I have been using this Tamron SP 180mm 1:1 Macro - F/32 lens to digitize 35mm slides. Unfortunately, the lens' chromatic aberration is quite noticeable, when used at 1:1.
I have plenty of strobe light available and have been shooting at F/16, 2 stops from a completely closed (F/32) aperture, to obtain a the best combination of sharpness and depth of field.
I was thinking that I might be able to reduce some of that aberration optically -- by blocking off the portion of the light that is entering the lens' section that is most likely to produce the chromatic aberration.

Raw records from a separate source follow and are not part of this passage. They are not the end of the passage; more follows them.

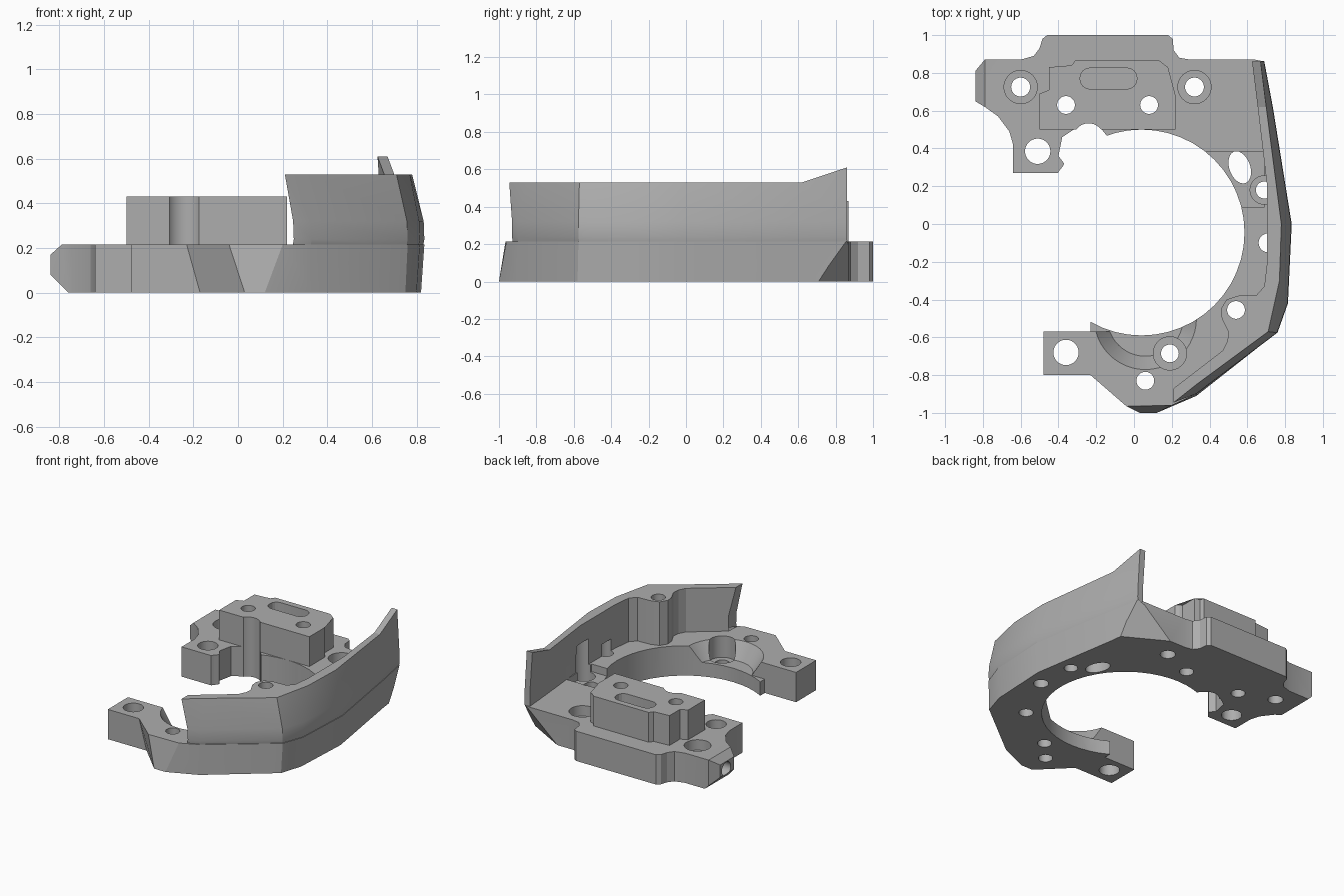
import bpy, bmesh, math
from mathutils import Vector

cube = bpy.data.objects.get("Cube")
if cube:
    bpy.data.objects.remove(cube)

grey = bpy.data.materials.new("mid_grey")
grey.use_nodes = True
COLOUR = (0.42, 0.42, 0.42, 1)
grey.diffuse_color = COLOUR
grey.node_tree.nodes["Principled BSDF"].inputs["Base Color"].default_value = COLOUR


def finish(bm, name):
    bmesh.ops.recalc_face_normals(bm, faces=bm.faces)
    mesh = bpy.data.meshes.new(name)
    bm.to_mesh(mesh)
    bm.free()
    mesh.materials.append(grey)
    obj = bpy.data.objects.new(name, mesh)
    bpy.context.collection.objects.link(obj)
    return obj


def loft(name, levels):
    """Solid through stacked outlines; each level is (height or height rule, points)."""
    bm = bmesh.new()
    rings = []
    for z, pts in levels:
        rings.append([bm.verts.new((x, y, z(y) if callable(z) else z)) for x, y in pts])
    for low, high in zip(rings, rings[1:]):
        for i in range(len(low)):
            j = (i + 1) % len(low)
            bm.faces.new((low[i], low[j], high[j], high[i]))
    bm.faces.new(rings[0])
    bm.faces.new(rings[-1])
    bmesh.ops.triangulate(bm, faces=[f for f in bm.faces if len(f.verts) > 4])
    return finish(bm, name)


def cone(name, x, y, r1, r2, z1, z2):
    bm = bmesh.new()
    bmesh.ops.create_cone(bm, cap_ends=True, segments=48, radius1=r1, radius2=r2, depth=z2 - z1)
    obj = finish(bm, name)
    obj.location = (x, y, (z1 + z2) / 2)
    return obj


def box(name, low, high):
    bm = bmesh.new()
    bmesh.ops.create_cube(bm, size=1)
    for v in bm.verts:
        v.co = [a + (c + 0.5) * (b - a) for a, b, c in zip(low, high, v.co)]
    return finish(bm, name)


def corner_cutter(a, b, c, outside, size=0.8):
    """Box lying on the plane through three points, on the side of 'outside'."""
    a, b, c = Vector(a), Vector(b), Vector(c)
    n = (b - a).cross(c - a).normalized()
    if n.dot(Vector(outside)) < 0:
        n = -n
    h = size / 2
    obj = box("corner_cutter", (-h, -h, 0), (h, h, size))
    obj.rotation_mode = 'QUATERNION'
    obj.rotation_quaternion = n.to_track_quat('Z', 'Y')
    obj.location = (a + b + c) / 3
    return obj


def combine(target, other, operation):
    other.hide_render = True
    mod = target.modifiers.new("combine", 'BOOLEAN')
    mod.operation, mod.object, mod.solver = operation, other, 'EXACT'
    bpy.context.view_layer.objects.active = target
    bpy.ops.object.modifier_apply(modifier=mod.name)
    bpy.data.objects.remove(other)


# Open ring plate: outer flank and front differ between bottom and top
flank_low = [(.69, .86), (.72, .62), (.82, 0), (.80, -.42), (.75, -.58), (.33, -.91), (.12, -1)]
flank_mid = [(.69, .86), (.735, .62), (.835, 0), (.815, -.42), (.76, -.575), (.33, -.90), (.2, -.96)]
nose_low = [(.03, -1), (-.17, -.8)]
nose_mid = [(-.04, -.965), (-.23, -.8)]
inside = [(-.48, -.8), (-.48, -.57), (-.23, -.57), (-.23, -.515), (0, -.3), (0, .3),
          (-.13, .45), (-.17, .5), (-.32, .5), (-.38, .46), (-.4, .36), (-.37, .32),
          (-.39, .27), (-.64, .27), (-.64, .42), (-.66, .49), (-.72, .57), (-.79, .62)]
back = [(-.84, .65), (-.84, .81), (-.79, .87), (-.6, .87), (-.53, .89), (-.5, .93),
        (-.485, .98), (-.46, 1), (.18, 1), (.205, .98), (.21, .92), (.24, .88), (.3, .87), (.64, .87)]
body = loft("mounting_bracket", [(0, flank_low + nose_low + inside + back),
                                 (.215, flank_mid + nose_mid + inside + back)])

# Tall guard wall with a screw boss in its front corner
wall_top = [(.67, .86), (.70, .62), (.78, 0), (.77, -.3), (.71, -.57), (.33, -.85), (.21, -.945)]
wall_mid = flank_mid[:-1] + [(.25, -.93)]
wall_low = [(x - .012, y + .008) for x, y in wall_mid]
boss = [(.47, -.67), (.495, -.62), (.5, -.57), (.465, -.5), (.46, -.45), (.49, -.4), (.55, -.38),
        (.65, -.375), (.69, -.33), (.705, -.2), (.705, .2)]
inner_top = [(.21, -.87)] + boss + [(.655, .62), (.625, .86)]
inner_mid = [(.25, -.84)] + boss + [(.665, .62), (.645, .86)]


def ridge(y):
    return .53 + max(0, y - .62) / 3


wall = loft("guard_wall", [(.17, wall_low + inner_mid), (.24, wall_mid + inner_mid),
                           (.32, [(x - .003, y) for x, y in wall_mid] + inner_mid),
                           (ridge, wall_top + inner_top)])
combine(body, wall, 'UNION')

# Raised connector block
block_outline = [(-.5, .5), (.22, .5), (.22, .68), (.2, .7), (.18, .71), (.18, .83), (.14, .84),
                 (.13, .868), (-.31, .868), (-.33, .84), (-.45, .83), (-.45, .71), (-.5, .69)]
combine(body, loft("connector_block", [(.15, block_outline), (.43, block_outline)]), 'UNION')

# Round centre opening, block notch and dished front lip
cutters = [cone("opening", .04, -.045, .545, .545, -.1, .36),
           cone("notch", -.24, .45, .083, .083, -.1, .6),
           cone("dish", .06, -.5, .2, .28, .1, .23),
           box("lip_step", (-.3, -.57, .1), (.05, -.45, .3)),
           box("floor_pocket", (.36, .09, .16), (.69, .38, .3))]

# Vertical screw holes: position and radius
for x, y, r in [(-.6, .725, .05), (.32, .725, .05), (-.36, .63, .047), (.08, .63, .047),
                (-.51, .385, .067), (-.36, -.68, .067), (.06, -.83, .047), (.19, -.685, .047),
                (.54, -.455, .047), (.69, .18, .045), (.71, -.1, .05)]:
    cutters.append(cone("screw_hole", x, y, r, r, -.1, .54 if x == .54 else .3))
    if y in (.63, -.455):
        cutters.append(cone("screw_hole_top", x, y, r, r, .25, .7))

# Counterbores: position, radius, floor and top height
for x, y, r, low, high in [(-.6, .725, .088, .14, .4), (.32, .725, .088, .14, .4),
                           (.19, -.685, .088, .06, .3), (.69, .18, .075, .08, .4)]:
    cutters.append(cone("counterbore", x, y, r, r, low, high))

# Slanted oval hole through the floor
oval = cone("oval_hole", .56, .3, .055, .055, -.1, .3)
oval.scale = (1, 1.6, 1)
oval.rotation_euler.z = math.radians(20)
cutters.append(oval)

# Rounded recess in the block top
slot = [(-.135 + s * (.1 + .05 * math.cos(a)), .77 + t * (.005 + .05 * math.sin(a)))
        for s, t, start in [(1, 1, 0), (-1, 1, 1), (-1, -1, 0), (1, -1, 1)]
        for a in [math.pi / 8 * (4 - k if start else k) for k in range(5)]]
cutters.append(loft("recess", [(.35, slot), (.5, slot)]))

# Sideways hole in the rear lug
side_hole = cone("side_hole", 0, 0, .05, .05, 0, .3)
side_hole.location = (-.8, .74, .115)
side_hole.rotation_euler.y = math.pi / 2
side_hole.scale.z = .6
cutters.append(side_hole)

# Sloped lower corners at the rear of the wall and on the lug
cutters += [corner_cutter((.69, .86, .22), (.76, .68, 0), (.42, .87, 0), (1, 1, -1)),
            corner_cutter((-.84, .7, .08), (-.84, .85, .08), (-.76, .75, 0), (-1, 0, -1), .5),
            corner_cutter((-.84, .7, .17), (-.84, .85, .17), (-.79, .75, .215), (-1, 0, 1), .5)]
bpy.context.view_layer.update()
for cutter in cutters:
    combine(body, cutter, 'DIFFERENCE')

# Shading with sharp machined edges
bpy.ops.object.select_all(action='DESELECT')
body.select_set(True)
bpy.context.view_layer.objects.active = body
bpy.ops.object.shade_smooth_by_angle(angle=math.radians(18))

This image illustrates what I am tempting to put in front of the lens. (And maybe without the center part, based on the comments...)
Now having this in front of the lens I'm guessing I'll probably have to open up to F/8, or even more to obtain an image without a visual effect of the new lens-cap/obstruction.
Note, I also have a 12mm; a 20mm; and a 36mm extension tubes (from Kenko) available -- to see if that, in combination, would help fight the chromatic aberration problem.
I know there are other maybe more appropriate lenses on the market; but I very much depend on the auto-focus aspect of the setup.
One other thing to consider is to use two lenses, both set to infinite; but this causes a working distance problem.
Any suggestions and other thought are very much appreciated.
placed "a" in the center:
The "a", if positioned in the center of the image, reveals less chromatic aberration.
I printed the pattern out using a laser printer and glued the printout onto some clear plastic that has the size and shape of a slide. For the light source: I used the same as for the slides -- backlit soft strobe light. It looks based on the f/3.5 shot, that the camera sensor is not completely parallel to the paper.
Blocking off light test
Reducing from 60mm diameter to 40mm diameter. It looks like it is a bit sharper, but do not see an improvement in the CA department.